Early origins of the name stem from those families that resided in the township of Burwell, as such township was located in each of Northampton, Cambridgeshire, and Lincolnshire. Anyone with this last name would have ancestors originating in one of these three counties.
According to Ancestry trees (which can be dubious in nature), my 13th great grandfather was Edmund Burwell (1485-1549), from Suffolk (closest to Cambridgeshire), and is the furthest I've been able to trace the line. Edmund's grandson Thomas Burwell, along with Thomas' son John, sailed to Connecticut about twenty years after the Mayflower arrived, but later migrated up to Plymouth Colony. Many other Burwells from England had sailed directly to Virginia Colony at the same time. Upon arrival in the New World, our Burwell family name had changed to Burrill. Several of these settlers married into lines that descended directly from Mayflower passengers, much like all colonial families.
With reliable records, however, I've been able to trace as far back as John Burrill (1609-1711), who came at the age of 26 on the Blessing Jul 1636. He settled in Weymouth, MA 1639. Granted 26 acres. He had two lots of fibe acres granted 'in the Rainge' and 1 acres 'in King oke hill.' He also had lot 33 of 5 acres in the First Division and lot 41 of 15 acres in the second division granted 14 Dec 1663. He was provided arms and ammunition for King Philip's War on 1 Dec 1675, one of 13 Weymouth men in Capt. Johnson's Company in Oct 1675.
His son, John Jr. (1658-1731), married Mercy Alden, granddaughter to Mayflower passenger John Alden.
|GRAVE OF BELA BURRILL|
EMERY HILL CEMETERY

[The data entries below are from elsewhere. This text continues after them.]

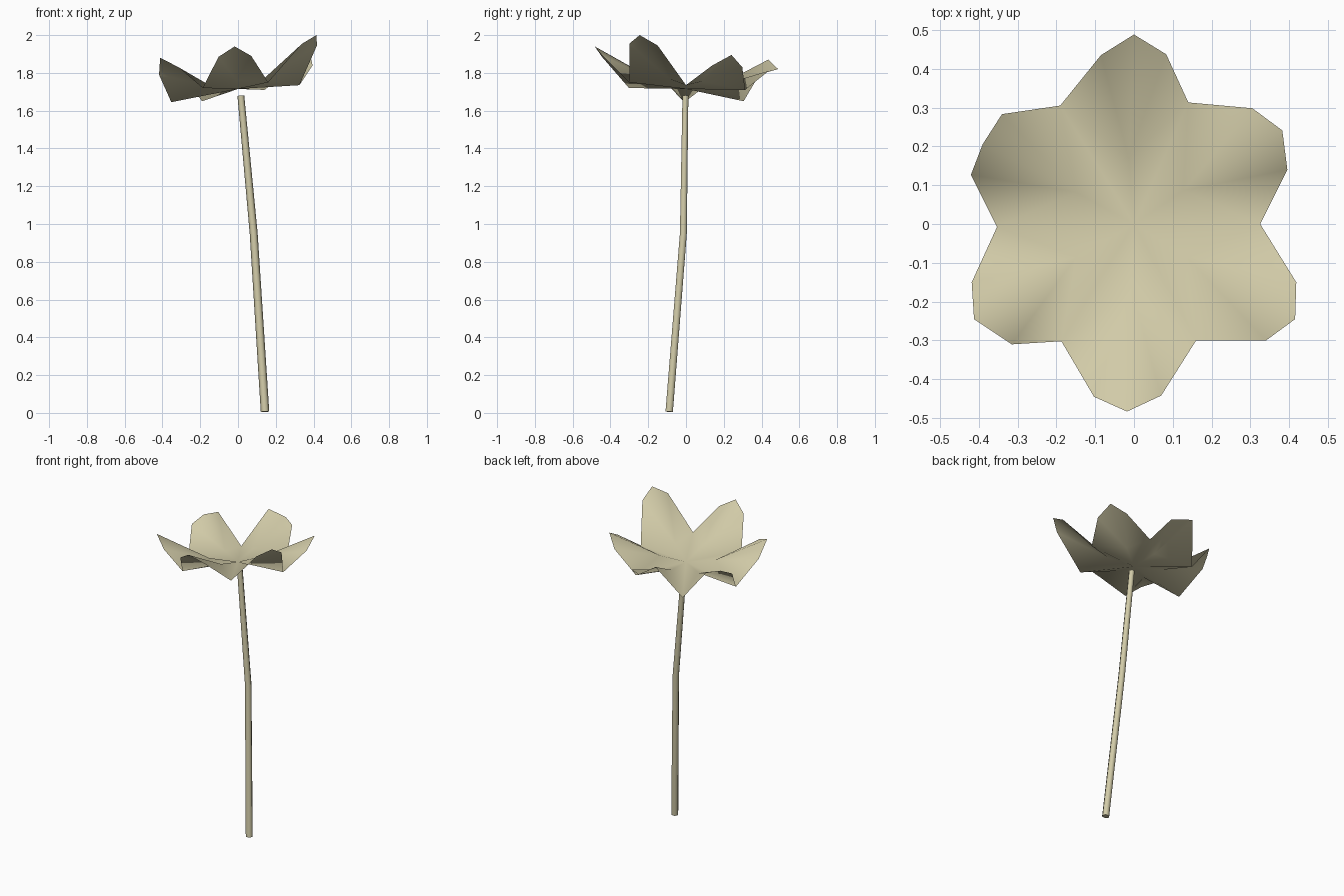
import bpy, bmesh, math
from mathutils import Vector

cube = bpy.data.objects.get("Cube")
if cube:
    bpy.data.objects.remove(cube, do_unlink=True)

# One dry straw colour for everything
straw = bpy.data.materials.new("dry_straw")
straw.use_nodes = True
colour = (0.64, 0.595, 0.39, 1)
straw.diffuse_color = colour
straw.node_tree.nodes["Principled BSDF"].inputs["Base Color"].default_value = colour


def make_object(name, bm):
    bmesh.ops.recalc_face_normals(bm, faces=bm.faces[:])
    mesh = bpy.data.meshes.new(name)
    bm.to_mesh(mesh)
    bm.free()
    mesh.materials.append(straw)
    obj = bpy.data.objects.new(name, mesh)
    bpy.context.collection.objects.link(obj)
    return obj


# Blossom: a notch, then the three tip points of the petal that follows it
centre = Vector((0, 0, 1.715))
notches = [(0.14, 0.313, 1.71), (-0.19, 0.305, 1.65), (-0.353, -0.008, 1.645),
           (-0.187, -0.302, 1.72), (0.16, -0.30, 1.75), (0.325, 0, 1.735)]
tips = [[(0.083, 0.437, 1.81), (0, 0.488, 1.82), (-0.085, 0.435, 1.87)],
        [(-0.34, 0.283, 1.84), (-0.39, 0.205, 1.84), (-0.42, 0.127, 1.80)],
        [(-0.418, -0.15, 1.79), (-0.412, -0.245, 1.88), (-0.315, -0.31, 1.83)],
        [(-0.103, -0.445, 1.885), (-0.018, -0.483, 1.94), (0.07, -0.442, 1.89)],
        [(0.34, -0.30, 1.955), (0.415, -0.245, 2.0), (0.418, -0.15, 1.945)],
        [(0.395, 0.14, 1.84), (0.382, 0.241, 1.895), (0.305, 0.298, 1.83)]]

bm = bmesh.new()
heart = bm.verts.new(centre)
notch_verts = [bm.verts.new(p) for p in notches]
for i, petal in enumerate(tips):
    a, b = notch_verts[i], notch_verts[(i + 1) % 6]
    # Raised root of the petal, about halfway out from the heart
    root = centre.lerp((a.co + b.co) / 2, 0.55) + Vector((0, 0, 0.036))
    fold = bm.verts.new(root)
    rim = [a] + [bm.verts.new(p) for p in petal] + [b]
    for p, q in zip(rim, rim[1:]):
        bm.faces.new((p, q, fold))
    bm.faces.new((heart, a, fold))
    bm.faces.new((heart, fold, b))
for f in bm.faces:
    f.smooth = True
blossom = make_object("blossom", bm)
# The open side of the blossom faces up
if sum(p.normal.z for p in blossom.data.polygons) < 0:
    blossom.data.flip_normals()

# Stem: slim six-sided tube with one bend
path = [Vector(p) for p in [(0.143, -0.089, 0.006), (0.083, -0.014, 0.95), (0.015, -0.003, 1.68)]]
radii = [0.0225, 0.021, 0.018]
bm = bmesh.new()
rings = []
for i, (point, radius) in enumerate(zip(path, radii)):
    along = (path[min(i + 1, 2)] - path[max(i - 1, 0)]).normalized()
    side = Vector((0, 1, 0)).cross(along).normalized()
    other = along.cross(side)
    angles = [math.tau * k / 6 for k in range(6)]
    rings.append([bm.verts.new(point + radius * (side * math.cos(t) + other * math.sin(t)))
                  for t in angles])
for low, high in zip(rings, rings[1:]):
    for k in range(6):
        n = (k + 1) % 6
        bm.faces.new((low[k], low[n], high[n], high[k])).smooth = True
bm.faces.new(rings[0])
bm.faces.new(rings[-1])
make_object("stem", bm)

Bela Burrill (1756-1816) was my 5th great grandfather, and a direct descendant of the Suffolk Burwells. At the age of nine, while the family was living in Abington, in Plymouth County, his mother (Anna Vinton) was in Maine and died giving birth to Bela's youngest brother Ziba. According to online trees, Bela's father John Burrill died in Abington on the same day (12 Mar 1765). I have yet to find any backup records for this date coincidence, but if true it could prove to have been a sad tale. Bela somehow found his way up to Somerset County, Maine, where he met Hannah Colemore, a Sagadahoc, Maine native. Bela fought in Captain James Lamont's Company from 22 Jul 1775 to 31 Dec 1774. Bela's brother John fought in the Revolutionary War, in Capt. Gould's company, Col. John Greaton's regiments, among others and fought five and a half long years. His father John was a Sergeant and his grandfather John was a Captain.
Bela and Hannah settled in Fairfield, and had many children. Their son Hull Burrill was a veteran of the War of 1812 and a prominent attorney from nearby Canaan. He appeared in many court records going after people for failure to pay him money. Their other son Benjamin Burrill (1782-1857) grew up in Fairfield and took on farming, just like the Colemores, Emerys, Sibleys, and Osborns who were his neighbors.
In 1803, Benjamin married Margaret Sibley, daughter of English, French Huguenot and Nova Scotian immigrants, and they had five children. In July 1825, he sued his brother Hull for a fraudulent conveyance of 82 acres of land in Canaan his brother sold to him when he didn't own the property. Hull never showed up in court, and Benjamin was awarded his money back. [Source: Somerset County Court Records].
Their daughter, Lydia Burrill (1806-1854) married local farmer Jacob Osborn, son to sea captain Isaac Osborn (Rev War veteran and transplant from East Hampton, Long Island) and Sarah Wyman (Isaac's brother Ephraim married Sarah's sister Lydia - who was a cousin to Polly Wyman, Hull Burrill's wife!).
Jacob died very young, and just a few years after marriage. A couple years later Lydia married Jacob's own brother Timothy Osborn (1805-1898), pictured below:
Their daughter Lydia Osborn married Charles Samuel Fuller (who was Timothy's cousin!). Lydia and Charles were my 2nd great grandparents.
As is often the case with early New England families, another set of Burrills figure in to the family:
My third great grandfather, John Holland, whose nephew, James Madison Bell, married Sylvia Belle Burrill, who was also a descendant of immigrant John Burwell (Sylvia was also a descendant of the same Bean family from Scotland as the ancestors of Samuel Bean Fuller, father to Charles Fuller mentioned above!
Below is a pedigree chart of Lydia Burrill-Osborn-Osborn. She was 25% French, 75% English, with four Mayflower ancestors in her line: John Alden, his wife Rebecca Mullins, and Rebecca's parents (William & Alice).